I really cannot say any more about the plot, it’s too packed with surprises. There are other elements however which make ‘Camille’ a great novel, chiefly the originality of the narrative structure and its protagonist, Camille Verhoeven. Lemaitre adopts for ‘Camille’ a structure made up of short, clip-like sections within longer ‘chapters’, the days over which the events unfold. He balances these sections supremely well, in synch with the breathless pace of the story, giving a palpable sense of the pressure on Verhoeven, of Anne Forestier’s terror at being stalked, and of her hunter’s rabid pursuit. Lemaitre’s real success is making this structure work together with a layered plot: despite the frequent shifts in focus, and the abundance of surprise twists, it’s easy to follow how the story unfolds. Or rather, how Lemaitre wants the reader to see the story unfolding…
And there is Camille Verhoeven, the story’s protagonist and one of the most engaging, interesting fictional cops around. Only 4’11’’, Verhoeven makes up what he lacks in height with relentless drive and razor-sharp intuition. We meet him in ‘Camille’ after he’s returned to policing following a lengthy compassionate leave, including treatment in a psychiatric hospital, after the tragic outcome of the case featured in ‘Irène’: he did catch the criminal but lost his beloved wife for it.
Lemaitre resists the temptation of making Verhoeven a dark knight and portrays him as a man who, though shaken to the core, still believes in his work and refuses to give up on life.

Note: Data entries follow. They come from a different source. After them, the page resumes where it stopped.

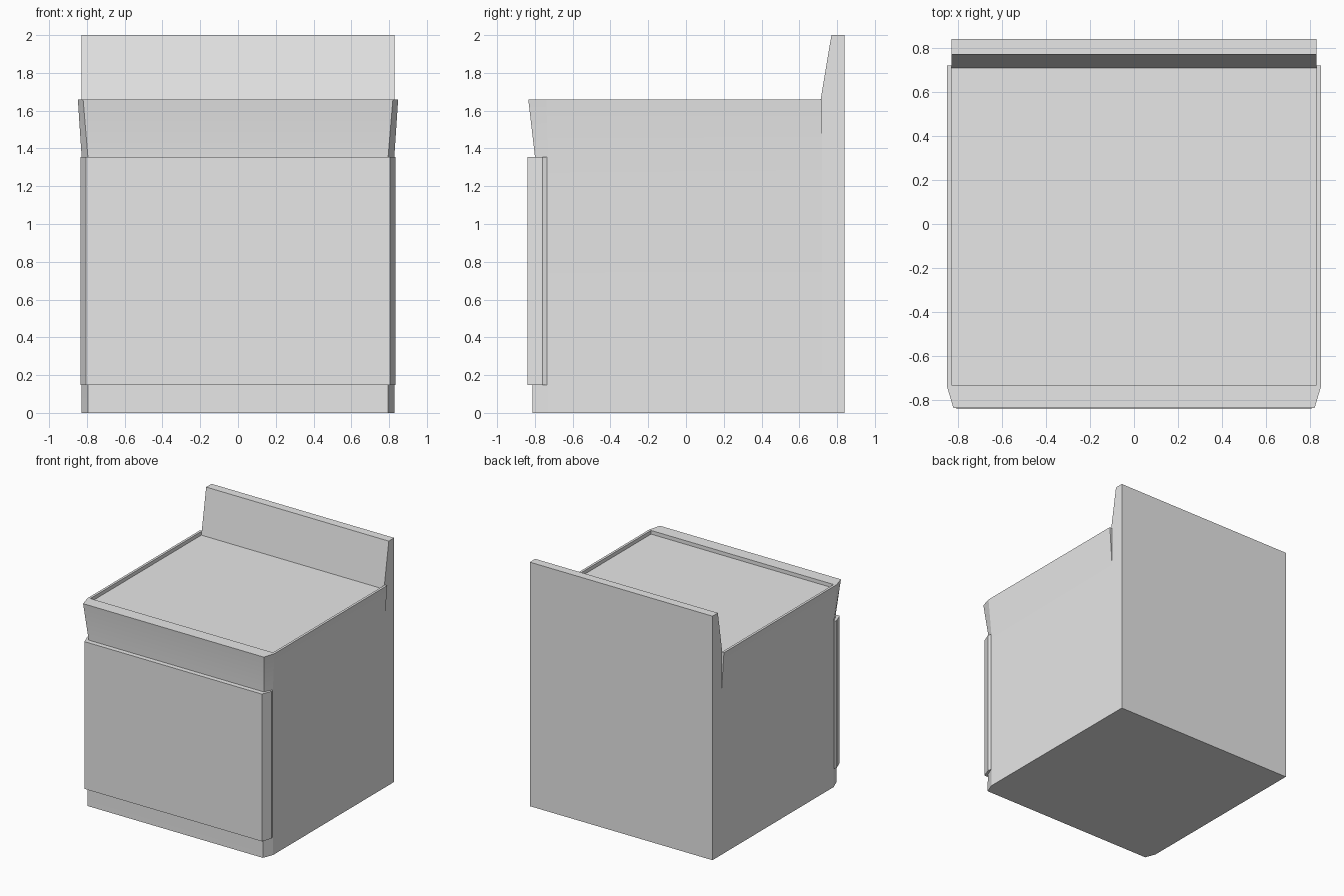
import bpy
import bmesh
import math

cube = bpy.data.objects.get("Cube")
if cube:
    bpy.data.objects.remove(cube, do_unlink=True)

grey = bpy.data.materials.new("light_grey")
grey.use_nodes = True
grey.diffuse_color = (0.8, 0.8, 0.8, 1)
grey.node_tree.nodes["Principled BSDF"].inputs["Base Color"].default_value = (0.8, 0.8, 0.8, 1)


def loft(name, rings):
    """Join matching closed rings of points and cap both ends."""
    bm = bmesh.new()
    loops = [[bm.verts.new(p) for p in ring] for ring in rings]
    for a, b in zip(loops, loops[1:]):
        n = len(a)
        for i in range(n):
            j = (i + 1) % n
            bm.faces.new((a[i], a[j], b[j], b[i]))
    bm.faces.new(loops[0])
    bm.faces.new(loops[-1])
    bmesh.ops.recalc_face_normals(bm, faces=bm.faces)
    mesh = bpy.data.meshes.new(name)
    bm.to_mesh(mesh)
    bm.free()
    obj = bpy.data.objects.new(name, mesh)
    bpy.context.collection.objects.link(obj)
    mesh.materials.append(grey)
    bpy.ops.object.select_all(action='DESELECT')
    obj.select_set(True)
    bpy.context.view_layer.objects.active = obj
    bpy.ops.object.shade_smooth_by_angle(angle=math.radians(20))
    return obj


def outline(half, z):
    """Mirror a half outline (front to back, +x side) at height z."""
    right = [(x, y, z) for x, y in half]
    return right + [(-x, y, z) for x, y, z in reversed(right)]


# Cabinet body with chamfered front corners, flared top and sunken worktop
BACK = 0.72
base = [(0.795, -0.813), (0.828, -0.73), (0.828, BACK)]
neck = [(0.795, -0.8), (0.828, -0.73), (0.828, BACK)]
rim = [(0.82, -0.835), (0.848, -0.74), (0.848, BACK)]
well = [(0.79, -0.73), (0.828, -0.73), (0.828, BACK - 0.002)]
loft("cabinet_body", [
    outline(base, 0), outline(neck, 1.36), outline(rim, 1.66),
    outline(well, 1.66), outline(well, 1.63)])

# Front door panel with bevelled sides
door = [(0.805, -0.84), (0.835, -0.76), (0.828, -0.735)]
loft("front_door", [outline(door, 0.148), outline(door, 1.355)])

# Back panel rising into a sloped splashback
profile = [(0.84, 0), (BACK, 0), (BACK, 1.6), (0.708, 1.63), (0.77, 2), (0.84, 2)]
loft("back_panel", [[(x, y, z) for y, z in profile] for x in (-0.828, 0.828)])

Not much of a life, admittedly, lived mostly among criminals or cops, only occasionally mellowed by his talent for painting and the company of his cat Doudouche. But shaken he is, and in ‘Camille’ we see Verhoeven making mistakes, taking risks with the desperate courage of someone who knows he’s not functioning well, but is determined to do anything to stand by his principles.
Lemaitre brilliantly portrays Verhoeven’s mind’s inner workings, his doubts and fears and grim determination, all the more effectively for not letting this disturb the flow of the narrative. The picture that emerges is that of a man who’s a great detective but no Super Hero. He blunders occasionally because he’s human and the choices he makes define this humanity. Verhoeven isn’t likeable in the conventional sense, he’s much too driven, but his underlying compassion does strike a resonant chord. He struggles to keep an even keel in the midst of the harrowing hunt for Anne Forestier’s enigmatic hunter– sometimes managing it, sometimes not.
Almost as engaging as Verhoeven is the story’s bad guy. Here again Lemaitre pulls an innovative trick, by casting him in first person narrative, unlike the rest of the narration which is in conventional third person, adding an extra element of urgency and immediacy to a story that’s already fast-paced.
Whichever way you look at it, ‘Camille’ is a brilliant crime fiction novel, and Pierre Lemaitre a talented writer worth looking out for.